# What is needed
In your answer, set down the records below exactly as they stand, omitting pictures.

# Information supplied
▼▼▼
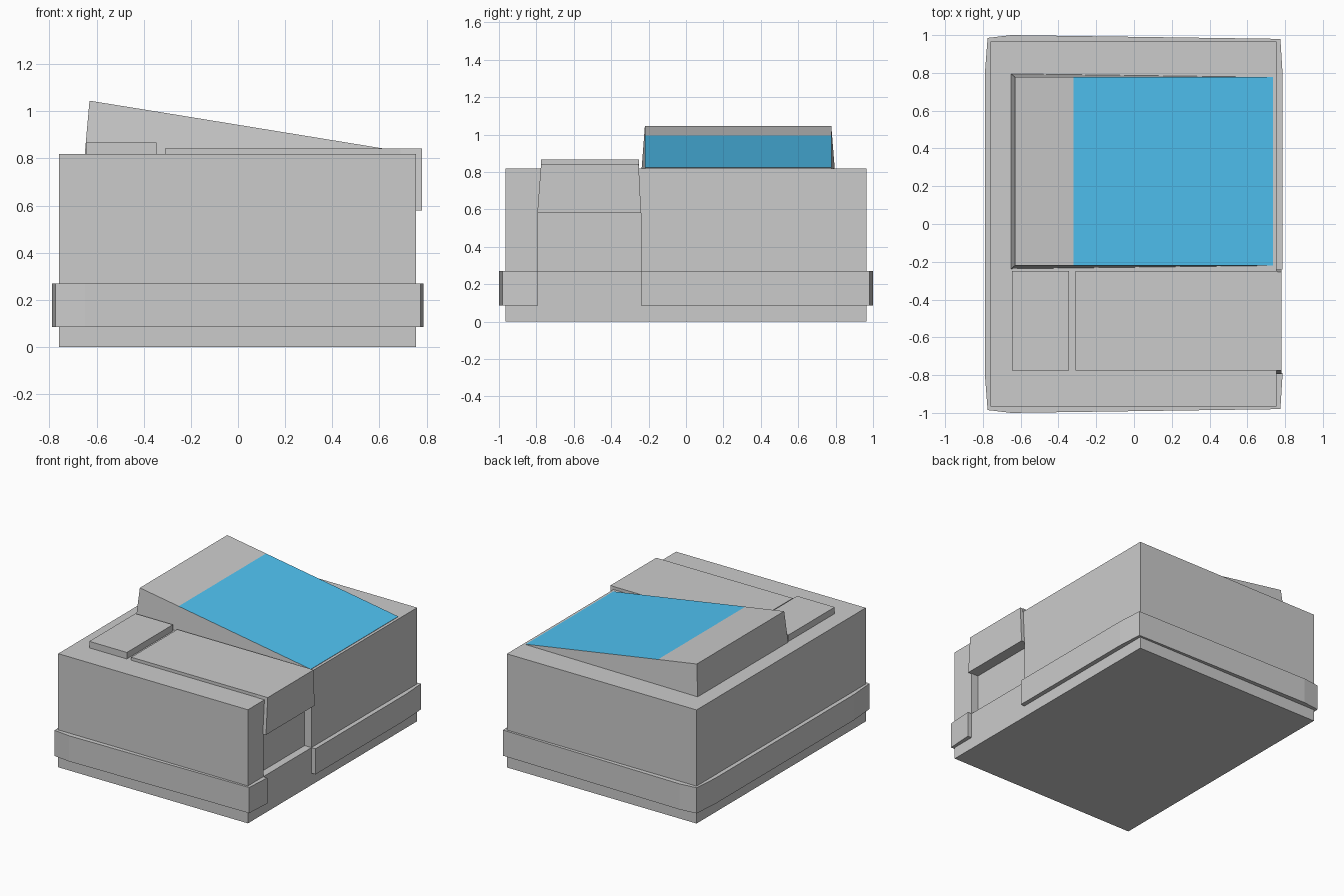
import bpy, bmesh

if "Cube" in bpy.data.objects:
    bpy.data.objects.remove(bpy.data.objects["Cube"])

TOP = 0.82            # height of the main casing
Y0, Y1 = -0.79, -0.24  # width of the front-panel opening


def make(name, verts, faces):
    mesh = bpy.data.meshes.new(name)
    mesh.from_pydata(verts, [], faces)
    bm = bmesh.new()
    bm.from_mesh(mesh)
    bmesh.ops.recalc_face_normals(bm, faces=bm.faces)
    bm.to_mesh(mesh)
    bm.free()
    ob = bpy.data.objects.new(name, mesh)
    bpy.context.collection.objects.link(ob)
    return ob


def loft(name, lower, upper):
    """Join two matching rings of 3D points into a closed solid."""
    n = len(lower)
    faces = [list(range(n))[::-1], list(range(n, 2 * n))]
    faces += [[i, (i + 1) % n, n + (i + 1) % n, n + i] for i in range(n)]
    return make(name, lower + upper, faces)


def rect(x0, x1, y0, y1, z):
    return [(x0, y0, z), (x1, y0, z), (x1, y1, z), (x0, y1, z)]


def box(name, x0, x1, y0, y1, z0, z1):
    return loft(name, rect(x0, x1, y0, y1, z0), rect(x0, x1, y0, y1, z1))


# Main casing with the paper outlet cut into its right side
casing = box("casing", -0.76, 0.755, -0.965, 0.965, 0, TOP)
cutter = box("outlet_cutter", 0.70, 0.90, Y0, Y1, 0.27, 0.60)
cutter.hide_render = True
cutter.hide_viewport = True
cutter.display_type = 'WIRE'
cut = casing.modifiers.new("outlet", 'BOOLEAN')
cut.operation = 'DIFFERENCE'
cut.solver = 'EXACT'
cut.object = cutter

# Bumper band: bowed C-shaped strip, interrupted at the outlet
half = [(0.775, 0.98), (-0.65, 1.0), (-0.775, 0.985), (-0.79, 0.79)]
outer = [(0.787, Y1), (0.787, 0.79)] + half
outer += [(x, -y) for x, y in reversed(half)] + [(0.787, Y0)]
inner = [(max(-0.74, min(0.74, x)), max(-0.94, min(0.94, y))) for x, y in outer]
n = len(outer)
verts = [(x, y, z) for ring in (outer, inner) for z in (0.085, 0.27) for x, y in ring]
faces = []
for i in range(n - 1):
    j = i + 1
    faces += [[i, j, n + j, n + i],
              [n + i, n + j, 3 * n + j, 3 * n + i],
              [2 * n + i, 2 * n + j, j, i]]
faces += [[e, n + e, 3 * n + e, 2 * n + e] for e in (0, n - 1)]
make("bumper_band", verts, faces)

# Cover plate on top and its tapered flap hanging over the outlet
box("cover_plate", -0.31, 0.76, -0.775, -0.25, TOP - 0.02, 0.842)
loft("outlet_flap", rect(0.69, 0.78, -0.795, -0.24, 0.58),
     rect(0.69, 0.78, -0.775, -0.253, 0.842))

# Raised button beside the cover
box("button", -0.645, -0.345, -0.775, -0.25, TOP - 0.02, 0.867)

# Sloping display housing; its top is split into a grey strip and the screen
ya, yb = -0.22, 0.777
display = make(
    "display_housing",
    [(-0.65, -0.237, TOP), (0.735, ya, TOP), (0.735, yb, TOP), (-0.65, 0.795, TOP),
     (-0.63, ya, 1.045), (-0.32, ya, 0.995), (0.735, ya, 0.823),
     (-0.63, yb, 1.045), (-0.32, yb, 0.995), (0.735, yb, 0.823)],
    [[3, 2, 1, 0], [0, 1, 6, 5, 4], [2, 3, 7, 8, 9], [1, 2, 9, 6],
     [3, 0, 4, 7], [4, 5, 8, 7], [5, 6, 9, 8]])
grey = bpy.data.materials.new("housing_grey")
grey.diffuse_color = (0.8, 0.8, 0.8, 1)
grey.use_nodes = True
grey.node_tree.nodes["Principled BSDF"].inputs["Base Color"].default_value = grey.diffuse_color
blue = bpy.data.materials.new("screen_blue")
blue.diffuse_color = (0.08, 0.55, 0.9, 1)
blue.use_nodes = True
blue.node_tree.nodes["Principled BSDF"].inputs["Base Color"].default_value = blue.diffuse_color
display.data.materials.append(grey)
display.data.materials.append(blue)
display.data.polygons[6].material_index = 1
▲▲▲
# Exercise answer
import bpy, bmesh

if "Cube" in bpy.data.objects:
    bpy.data.objects.remove(bpy.data.objects["Cube"])

TOP = 0.82            # height of the main casing
Y0, Y1 = -0.79, -0.24  # width of the front-panel opening


def make(name, verts, faces):
    mesh = bpy.data.meshes.new(name)
    mesh.from_pydata(verts, [], faces)
    bm = bmesh.new()
    bm.from_mesh(mesh)
    bmesh.ops.recalc_face_normals(bm, faces=bm.faces)
    bm.to_mesh(mesh)
    bm.free()
    ob = bpy.data.objects.new(name, mesh)
    bpy.context.collection.objects.link(ob)
    return ob


def loft(name, lower, upper):
    """Join two matching rings of 3D points into a closed solid."""
    n = len(lower)
    faces = [list(range(n))[::-1], list(range(n, 2 * n))]
    faces += [[i, (i + 1) % n, n + (i + 1) % n, n + i] for i in range(n)]
    return make(name, lower + upper, faces)


def rect(x0, x1, y0, y1, z):
    return [(x0, y0, z), (x1, y0, z), (x1, y1, z), (x0, y1, z)]


def box(name, x0, x1, y0, y1, z0, z1):
    return loft(name, rect(x0, x1, y0, y1, z0), rect(x0, x1, y0, y1, z1))


# Main casing with the paper outlet cut into its right side
casing = box("casing", -0.76, 0.755, -0.965, 0.965, 0, TOP)
cutter = box("outlet_cutter", 0.70, 0.90, Y0, Y1, 0.27, 0.60)
cutter.hide_render = True
cutter.hide_viewport = True
cutter.display_type = 'WIRE'
cut = casing.modifiers.new("outlet", 'BOOLEAN')
cut.operation = 'DIFFERENCE'
cut.solver = 'EXACT'
cut.object = cutter

# Bumper band: bowed C-shaped strip, interrupted at the outlet
half = [(0.775, 0.98), (-0.65, 1.0), (-0.775, 0.985), (-0.79, 0.79)]
outer = [(0.787, Y1), (0.787, 0.79)] + half
outer += [(x, -y) for x, y in reversed(half)] + [(0.787, Y0)]
inner = [(max(-0.74, min(0.74, x)), max(-0.94, min(0.94, y))) for x, y in outer]
n = len(outer)
verts = [(x, y, z) for ring in (outer, inner) for z in (0.085, 0.27) for x, y in ring]
faces = []
for i in range(n - 1):
    j = i + 1
    faces += [[i, j, n + j, n + i],
              [n + i, n + j, 3 * n + j, 3 * n + i],
              [2 * n + i, 2 * n + j, j, i]]
faces += [[e, n + e, 3 * n + e, 2 * n + e] for e in (0, n - 1)]
make("bumper_band", verts, faces)

# Cover plate on top and its tapered flap hanging over the outlet
box("cover_plate", -0.31, 0.76, -0.775, -0.25, TOP - 0.02, 0.842)
loft("outlet_flap", rect(0.69, 0.78, -0.795, -0.24, 0.58),
     rect(0.69, 0.78, -0.775, -0.253, 0.842))

# Raised button beside the cover
box("button", -0.645, -0.345, -0.775, -0.25, TOP - 0.02, 0.867)

# Sloping display housing; its top is split into a grey strip and the screen
ya, yb = -0.22, 0.777
display = make(
    "display_housing",
    [(-0.65, -0.237, TOP), (0.735, ya, TOP), (0.735, yb, TOP), (-0.65, 0.795, TOP),
     (-0.63, ya, 1.045), (-0.32, ya, 0.995), (0.735, ya, 0.823),
     (-0.63, yb, 1.045), (-0.32, yb, 0.995), (0.735, yb, 0.823)],
    [[3, 2, 1, 0], [0, 1, 6, 5, 4], [2, 3, 7, 8, 9], [1, 2, 9, 6],
     [3, 0, 4, 7], [4, 5, 8, 7], [5, 6, 9, 8]])
grey = bpy.data.materials.new("housing_grey")
grey.diffuse_color = (0.8, 0.8, 0.8, 1)
grey.use_nodes = True
grey.node_tree.nodes["Principled BSDF"].inputs["Base Color"].default_value = grey.diffuse_color
blue = bpy.data.materials.new("screen_blue")
blue.diffuse_color = (0.08, 0.55, 0.9, 1)
blue.use_nodes = True
blue.node_tree.nodes["Principled BSDF"].inputs["Base Color"].default_value = blue.diffuse_color
display.data.materials.append(grey)
display.data.materials.append(blue)
display.data.polygons[6].material_index = 1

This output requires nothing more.